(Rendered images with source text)
☆ ☆ ☆ ☆ ☆
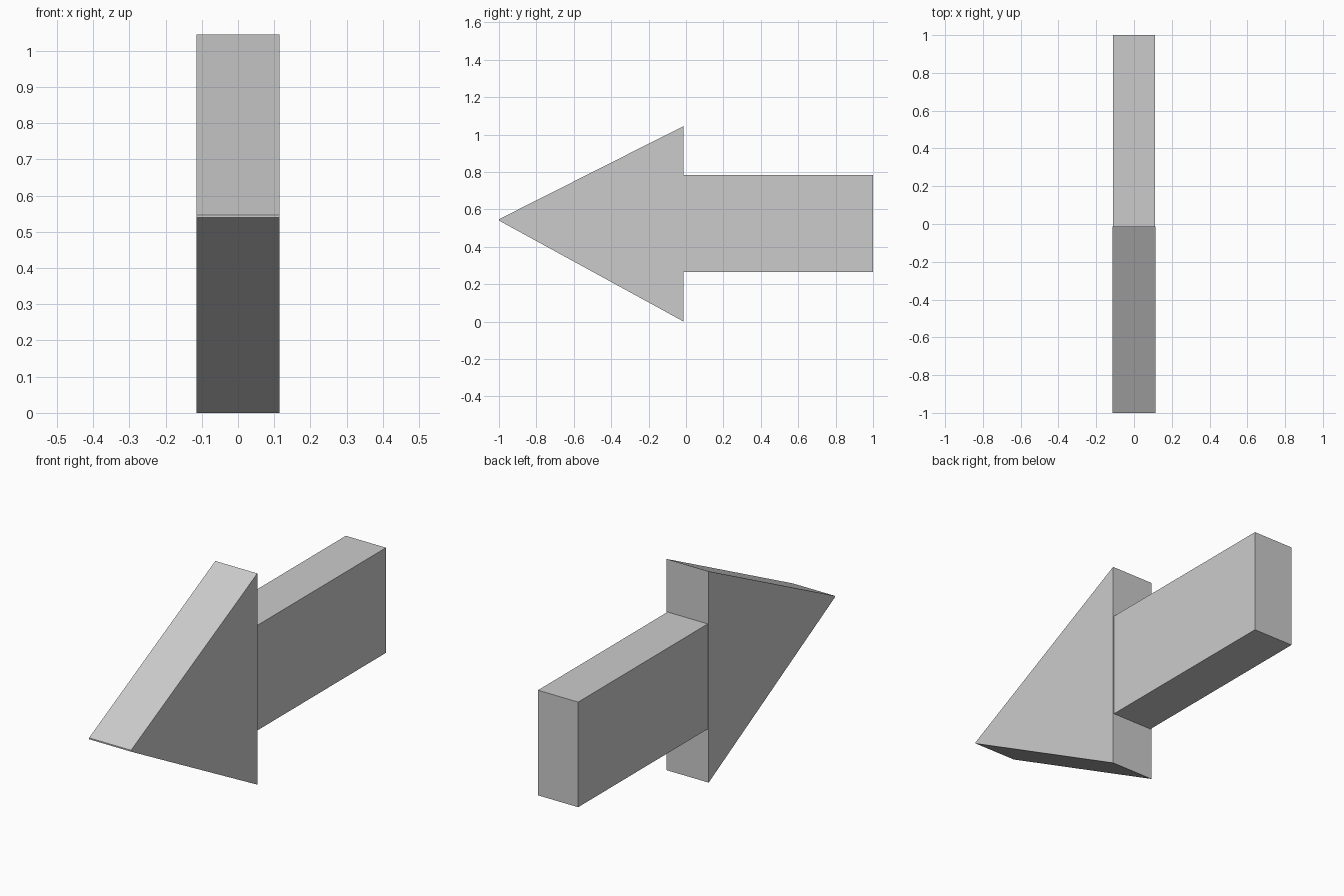
import bpy
import bmesh

if "Cube" in bpy.data.objects:
    bpy.data.objects.remove(bpy.data.objects["Cube"])


def extrude_profile(name, profile, half_width):
    """Extrude a closed (y, z) outline symmetrically along x."""
    bm = bmesh.new()
    face = bm.faces.new([bm.verts.new((-half_width, y, z)) for y, z in profile])
    result = bmesh.ops.extrude_face_region(bm, geom=[face])
    moved = [v for v in result["geom"] if isinstance(v, bmesh.types.BMVert)]
    bmesh.ops.translate(bm, verts=moved, vec=(2 * half_width, 0, 0))
    bmesh.ops.recalc_face_normals(bm, faces=bm.faces)
    mesh = bpy.data.meshes.new(name)
    bm.to_mesh(mesh)
    bm.free()
    obj = bpy.data.objects.new(name, mesh)
    bpy.context.collection.objects.link(obj)
    return obj


JOIN_Y = -0.013

# Triangular head with a tiny blunt tip facing the front
extrude_profile("arrow_head",
                [(JOIN_Y, 0.0), (JOIN_Y, 1.045), (-1.0, 0.547), (-1.0, 0.54)],
                0.115)

# Slightly narrower rectangular shaft running to the back
extrude_profile("arrow_shaft",
                [(JOIN_Y, 0.264), (1.0, 0.264), (1.0, 0.784), (JOIN_Y, 0.784)],
                0.11)
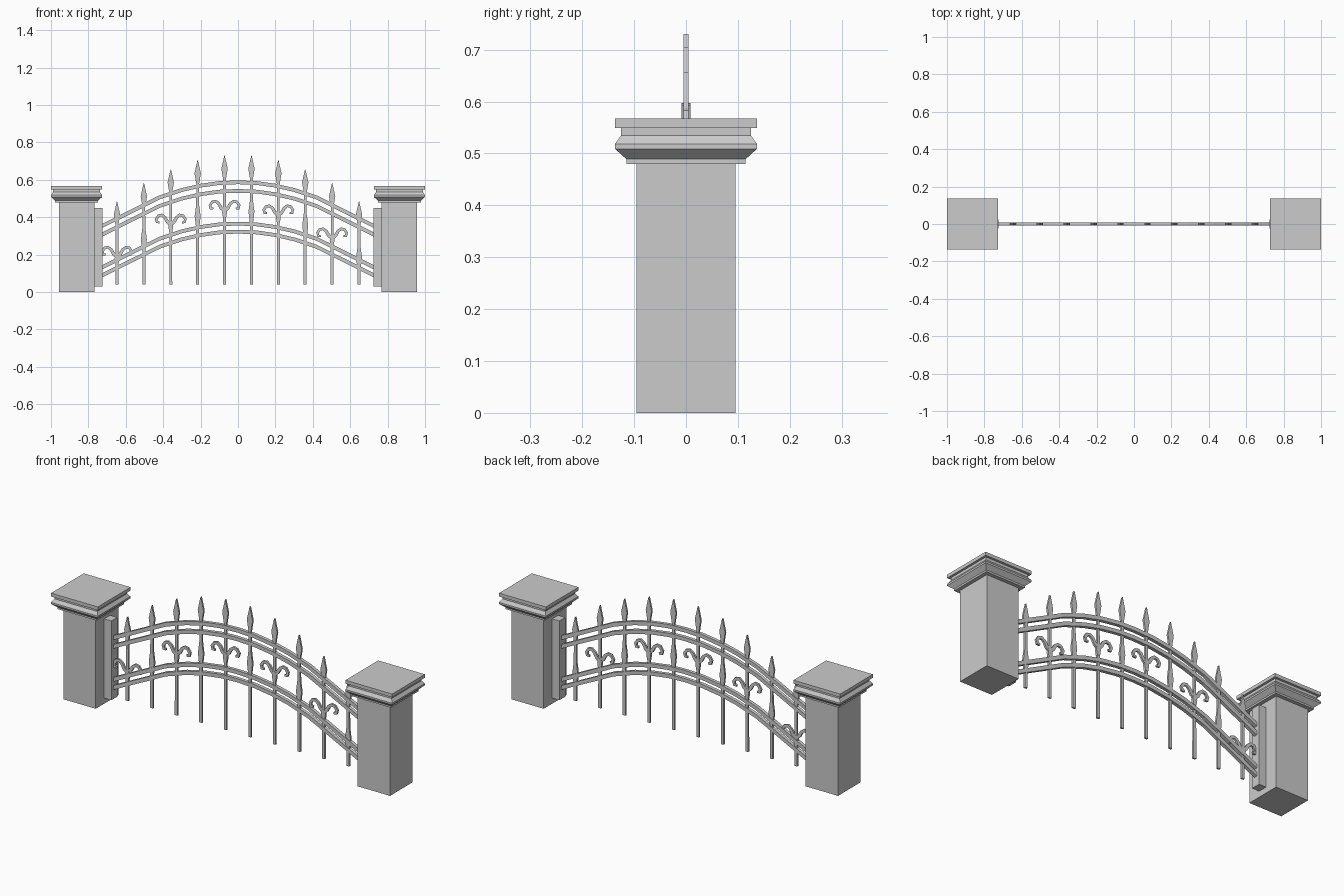
import bpy, bmesh
from mathutils import Vector

if "Cube" in bpy.data.objects:
    bpy.data.objects.remove(bpy.data.objects["Cube"])


def finish(name, bm):
    bmesh.ops.recalc_face_normals(bm, faces=bm.faces)
    me = bpy.data.meshes.new(name)
    bm.to_mesh(me)
    bm.free()
    ob = bpy.data.objects.new(name, me)
    bpy.context.collection.objects.link(ob)
    return ob


def loft(name, rings):
    bm = bmesh.new()
    loops = [[bm.verts.new(p) for p in ring] for ring in rings]
    for a, b in zip(loops, loops[1:]):
        for i in range(4):
            j = (i + 1) % 4
            bm.faces.new((a[i], a[j], b[j], b[i]))
    bm.faces.new(loops[0])
    bm.faces.new(loops[-1])
    return finish(name, bm)


def strip(name, pts, halves, depth):
    """Flat metal bar following (x, z) points, with a half width per point."""
    pts = [Vector(p) for p in pts]
    if not isinstance(halves, list):
        halves = [halves] * len(pts)
    rings = []
    for i, p in enumerate(pts):
        d_in = (p - pts[i - 1]).normalized() if i else None
        d_out = (pts[i + 1] - p).normalized() if i < len(pts) - 1 else None
        d_in, d_out = d_in or d_out, d_out or d_in
        t = (d_in + d_out).normalized()
        n = Vector((-t.y, t.x)) * halves[i] / max(0.5, t.dot(d_in))
        a, b = p + n, p - n
        rings.append([(a.x, -depth, a.y), (b.x, -depth, b.y),
                      (b.x, depth, b.y), (a.x, depth, a.y)])
    return loft(name, rings)


def stack(name, cx, levels):
    """Square stack of (half x, half y, z) levels."""
    return loft(name, [[(cx - hx, -hy, z), (cx + hx, -hy, z),
                        (cx + hx, hy, z), (cx - hx, hy, z)] for hx, hy, z in levels])


# Pillars, moulded caps and hinge posts
cap = [(0.115, 0.48), (0.115, 0.489), (0.137, 0.509), (0.137, 0.518),
       (0.125, 0.535), (0.125, 0.549), (0.137, 0.549), (0.137, 0.567)]
for side, s in (("left", -1), ("right", 1)):
    stack(f"pillar_{side}", s * 0.863, [(0.095, 0.095, 0), (0.095, 0.095, 0.48)])
    stack(f"pillar_cap_{side}", s * 0.863, [(h, h, z) for h, z in cap])
    stack(f"hinge_post_{side}", s * 0.746, [(0.021, 0.025, 0.03), (0.021, 0.025, 0.45)])

# Arched rails
half = [(0, 0), (0.1, 0.004), (0.2, 0.018), (0.3, 0.041), (0.42, 0.081), (0.73, 0.235)]
arch = [(-x, d) for x, d in half[:0:-1]] + half
for i, z in enumerate((0.587, 0.541, 0.366, 0.323)):
    strip(f"arched_rail_{i + 1}", [(x, z - d) for x, d in arch], 0.010, 0.009)

# Spear-topped bars, alternately with a diamond collar or a pair of scrolls
scroll = [(0, 0.437), (0.018, 0.45), (0.032, 0.474), (0.048, 0.486),
          (0.066, 0.482), (0.078, 0.464), (0.074, 0.448), (0.060, 0.446)]
for i in range(10):
    x = (i - 4.5) * 0.1438
    drop = 0.595 * (x * x - 0.0052)
    body = [(0.04 + drop, 0.008)]
    if i % 2:
        body += [(0.365, 0.008), (0.43, 0.016), (0.49, 0.008)]
    body += [(0.60, 0.007), (0.66, 0.017), (0.73, 0.001)]
    strip(f"spear_bar_{i + 1}", [(x, z - drop) for z, w in body], [w for z, w in body], 0.005)
    if i % 2 == 0:
        for side, s in (("left", -1), ("right", 1)):
            strip(f"scroll_{side}_{i + 1}", [(x + s * u, z - drop) for u, z in scroll],
                  [0.011, 0.009, 0.008, 0.007, 0.007, 0.007, 0.006, 0.005], 0.005)
        strip(f"scroll_stem_{i + 1}", [(x, 0.395 - drop), (x, 0.425 - drop), (x, 0.45 - drop)],
              [0.008, 0.013, 0.009], 0.006)
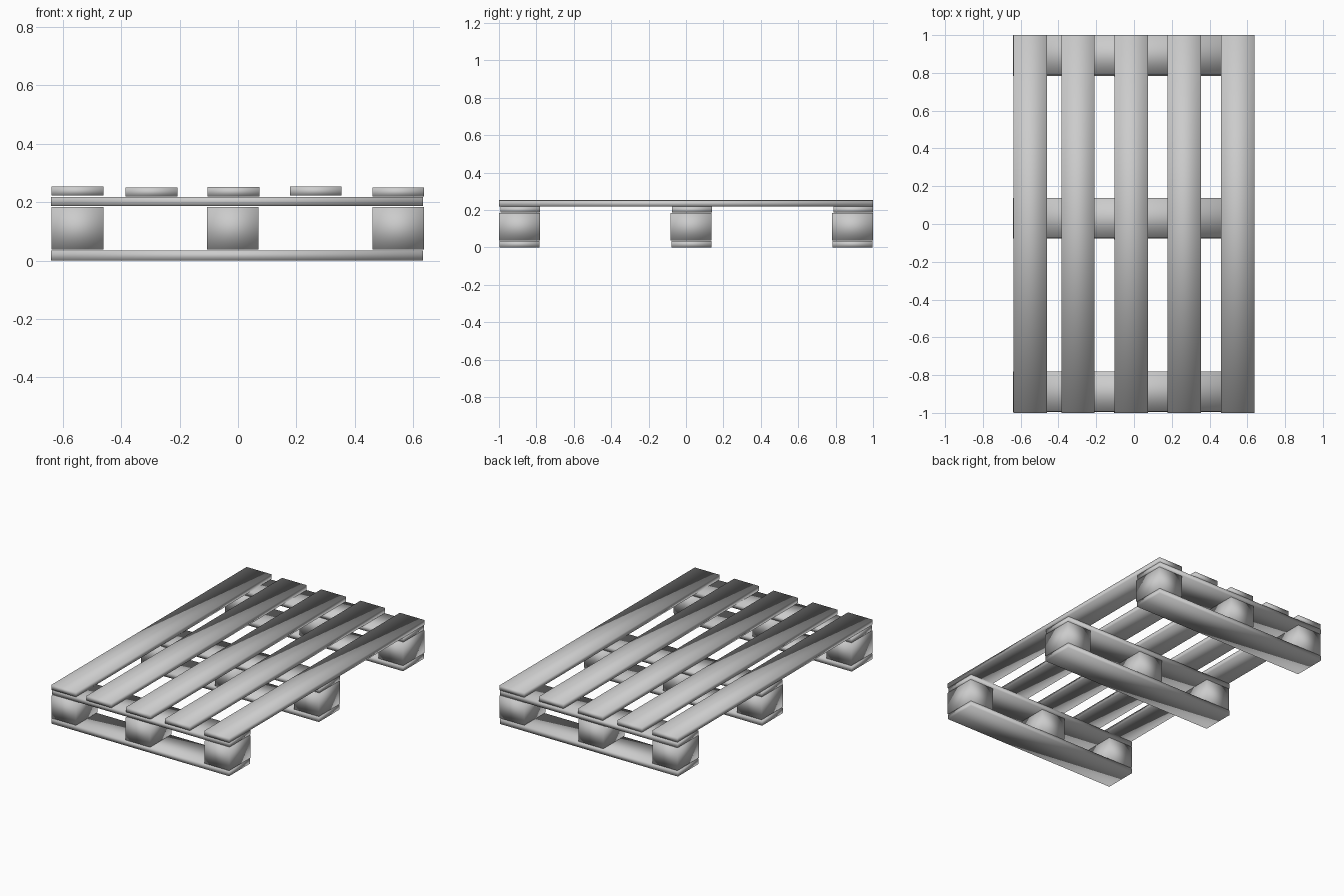
import bpy

if "Cube" in bpy.data.objects:
    bpy.data.objects.remove(bpy.data.objects["Cube"])


def box(name, x, y, z):
    """Smooth-shaded box spanning the given (min, max) ranges."""
    bpy.ops.mesh.primitive_cube_add(
        size=1, location=[(a + b) / 2 for a, b in (x, y, z)])
    ob = bpy.context.object
    ob.name = name
    ob.scale = [b - a for a, b in (x, y, z)]
    bpy.ops.object.transform_apply(location=False, rotation=False, scale=True)
    bpy.ops.object.shade_smooth()
    return ob


BOARD_W = 0.177
ROWS = {"front": -0.996, "middle": -0.078, "back": 0.784}
BLOCKS = {"left": -0.638, "centre": -0.107, "right": 0.46}

for row, y in ROWS.items():
    # Bottom runner and upper cross board
    box(f"{row}_bottom_board", (-0.64, 0.634), (y, y + 0.214), (0.0, 0.034))
    box(f"{row}_cross_board", (-0.64, 0.634), (y + 0.004, y + 0.216), (0.187, 0.218))
    # Spacer blocks
    for side, x in BLOCKS.items():
        box(f"{row}_{side}_block", (x, x + BOARD_W), (y - 0.004, y + 0.215), (0.038, 0.183))

# Deck boards, laid slightly uneven
deck = [(-0.638, 0.222), (-0.385, 0.219), (-0.104, 0.220), (0.178, 0.222), (0.46, 0.219)]
for i, (x, z) in enumerate(deck, 1):
    box(f"deck_board_{i}", (x, x + BOARD_W), (-1.0, 1.0), (z, z + 0.031))
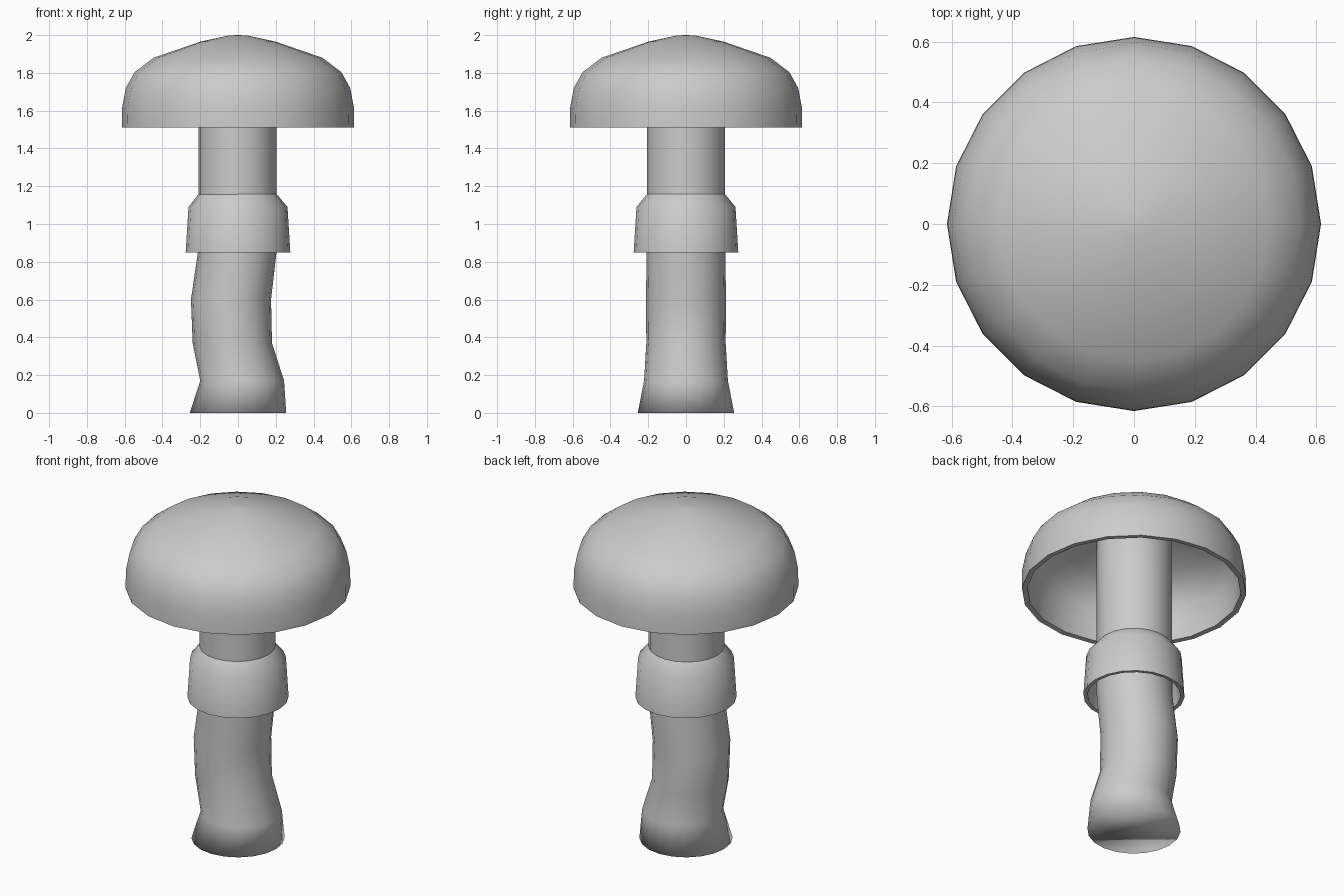
import bpy, bmesh
from math import cos, sin, pi, radians

if "Cube" in bpy.data.objects:
    bpy.data.objects.remove(bpy.data.objects["Cube"])

SIDES = 20


def loft(name, rings, cap_start=False, cap_end=False, angle=None):
    """Skin round sections given as (radius, z, centre_x)."""
    bm = bmesh.new()
    loops = []
    for r, z, cx in rings:
        loops.append([bm.verts.new((cx + r * cos(2 * pi * i / SIDES),
                                    r * sin(2 * pi * i / SIDES), z))
                      for i in range(SIDES)])
    for a, b in zip(loops, loops[1:]):
        for i in range(SIDES):
            j = (i + 1) % SIDES
            bm.faces.new((a[i], a[j], b[j], b[i]))
    if cap_start:
        bm.faces.new(loops[0][::-1])
    if cap_end:
        bm.faces.new(loops[-1])
    bmesh.ops.remove_doubles(bm, verts=bm.verts, dist=1e-5)
    bmesh.ops.recalc_face_normals(bm, faces=bm.faces)
    mesh = bpy.data.meshes.new(name)
    bm.to_mesh(mesh)
    bm.free()
    ob = bpy.data.objects.new(name, mesh)
    bpy.context.collection.objects.link(ob)
    bpy.ops.object.select_all(action='DESELECT')
    ob.select_set(True)
    bpy.context.view_layer.objects.active = ob
    if angle is None:
        bpy.ops.object.shade_smooth()
    else:
        bpy.ops.object.shade_smooth_by_angle(angle=radians(angle))
    return ob


# Curved stem with a flared foot, running up into the cap
loft("stem", [(0.255, 0, 0), (0.222, 0.17, 0.022), (0.21, 0.37, -0.03),
              (0.212, 0.6, -0.037), (0.208, 0.86, -0.003),
              (0.207, 1.16, -0.003), (0.207, 1.51, -0.003),
              (0.207, 1.91, -0.003), (0.18, 1.935, 0)],
     cap_start=True, cap_end=True)

# Hanging skirt around the stem, open underneath
loft("stem_skirt", [(0.205, 1.12, -0.002), (0.255, 0.852, 0),
                    (0.277, 0.85, 0), (0.262, 1.09, 0),
                    (0.205, 1.16, -0.002)], angle=60)

# Hollow domed cap: outer dome down to the rim, then the inner shell
outer = [(0.05, 1.998), (0.2, 1.965), (0.447, 1.88), (0.548, 1.803),
         (0.594, 1.72), (0.613, 1.62), (0.615, 1.51)]
inner = [(0.585, 1.512), (0.583, 1.615), (0.566, 1.705), (0.525, 1.78),
         (0.435, 1.85), (0.19, 1.935)]
profile = [(0, 2.0)] + outer + inner + [(0, 1.965)]
loft("cap", [(r, z, 0) for r, z in profile], angle=60)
☆ ☆ ☆ ☆ ☆
**Assignment**:
From the entries, report every line in which the string "halves" occurs.

**Answer below**:
def strip(name, pts, halves, depth):
    if not isinstance(halves, list):
        halves = [halves] * len(pts)
        n = Vector((-t.y, t.x)) * halves[i] / max(0.5, t.dot(d_in))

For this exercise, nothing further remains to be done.